» **MATERIAL SHOWN**
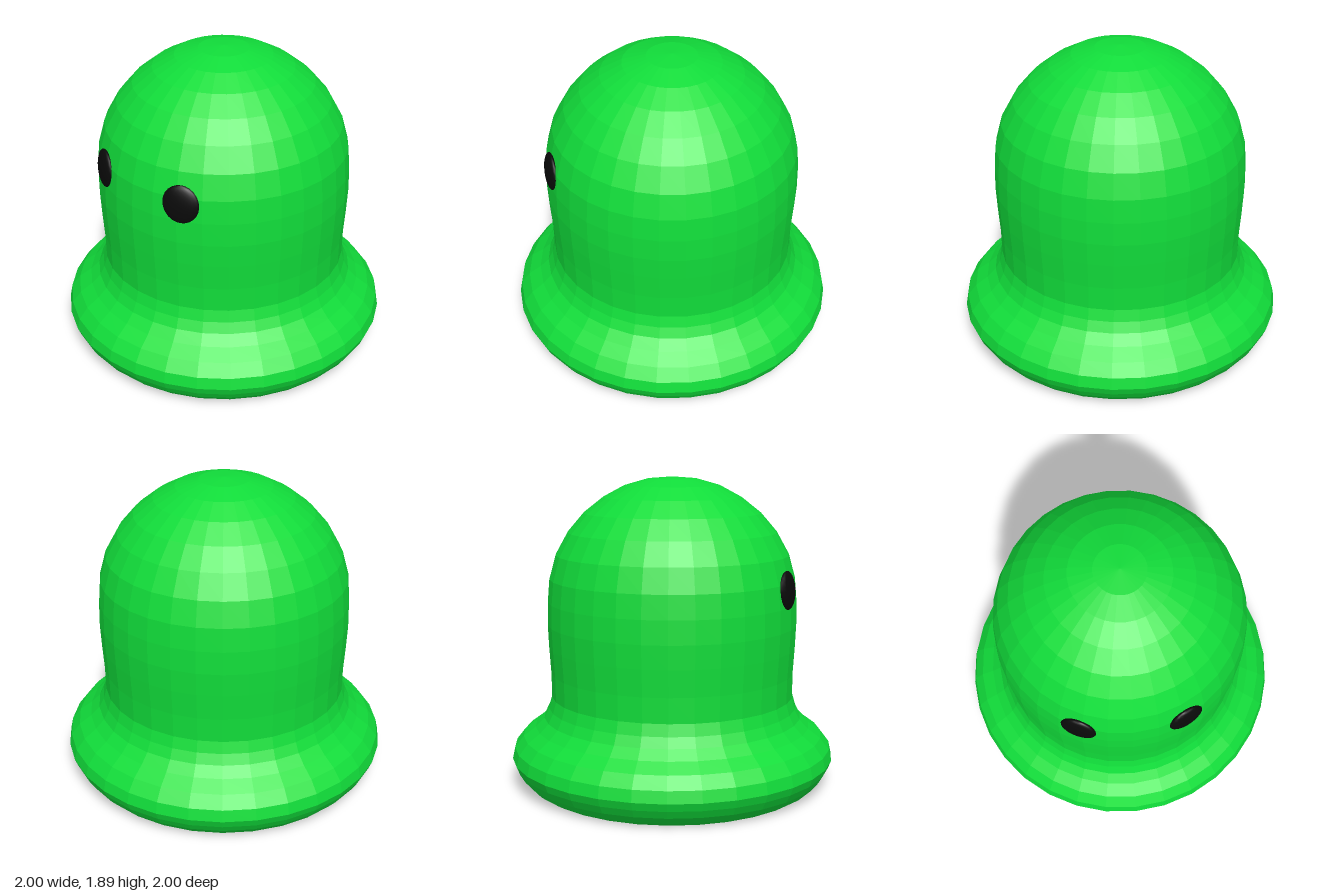
import * as THREE from 'three';

export function createModel() {
  const model = new THREE.Group();
  const green = new THREE.MeshStandardMaterial({ color: 0x11dd3a, flatShading: true });
  const black = new THREE.MeshStandardMaterial({ color: 0x0a0a0a });

  // Body: flat base, bulging foot rim, narrow waist and domed head
  const profile = [
    [0, 0], [0.87, 0], [0.91, 0.025], [0.95, 0.07], [0.98, 0.12], [1, 0.17],
    [0.985, 0.24], [0.93, 0.31], [0.855, 0.365], [0.8, 0.42], [0.77, 0.48],
    [0.75, 0.55], [0.752, 0.7], [0.762, 0.86], [0.768, 1.0], [0.765, 1.14],
    [0.753, 1.28], [0.713, 1.425], [0.638, 1.56], [0.54, 1.675], [0.42, 1.77],
    [0.29, 1.84], [0.15, 1.88], [0, 1.892],
  ].map(([r, y]) => new THREE.Vector2(r, y));
  const body = new THREE.Mesh(new THREE.LatheGeometry(profile, 32), green);
  body.name = 'body';
  model.add(body);

  // Eyes: flattened balls lying against the head
  const eyeGeometry = new THREE.SphereGeometry(1, 16, 12).scale(0.108, 0.115, 0.03);
  for (const side of [1, -1]) {
    const eye = new THREE.Mesh(eyeGeometry, black);
    eye.name = side > 0 ? 'leftEye' : 'rightEye';
    eye.position.set(side * 0.31, 1.243, 0.685);
    eye.rotation.set(-0.08, side * 0.425, 0, 'YXZ');
    model.add(eye);
  }
  return model;
}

» **EXERCISE REQUIREMENTS**
Pictures are to be left out; please print the rest of the records above word for word.

» **WRITTEN RESPONSE**
import * as THREE from 'three';

export function createModel() {
  const model = new THREE.Group();
  const green = new THREE.MeshStandardMaterial({ color: 0x11dd3a, flatShading: true });
  const black = new THREE.MeshStandardMaterial({ color: 0x0a0a0a });

  // Body: flat base, bulging foot rim, narrow waist and domed head
  const profile = [
    [0, 0], [0.87, 0], [0.91, 0.025], [0.95, 0.07], [0.98, 0.12], [1, 0.17],
    [0.985, 0.24], [0.93, 0.31], [0.855, 0.365], [0.8, 0.42], [0.77, 0.48],
    [0.75, 0.55], [0.752, 0.7], [0.762, 0.86], [0.768, 1.0], [0.765, 1.14],
    [0.753, 1.28], [0.713, 1.425], [0.638, 1.56], [0.54, 1.675], [0.42, 1.77],
    [0.29, 1.84], [0.15, 1.88], [0, 1.892],
  ].map(([r, y]) => new THREE.Vector2(r, y));
  const body = new THREE.Mesh(new THREE.LatheGeometry(profile, 32), green);
  body.name = 'body';
  model.add(body);

  // Eyes: flattened balls lying against the head
  const eyeGeometry = new THREE.SphereGeometry(1, 16, 12).scale(0.108, 0.115, 0.03);
  for (const side of [1, -1]) {
    const eye = new THREE.Mesh(eyeGeometry, black);
    eye.name = side > 0 ? 'leftEye' : 'rightEye';
    eye.position.set(side * 0.31, 1.243, 0.685);
    eye.rotation.set(-0.08, side * 0.425, 0, 'YXZ');
    model.add(eye);
  }
  return model;
}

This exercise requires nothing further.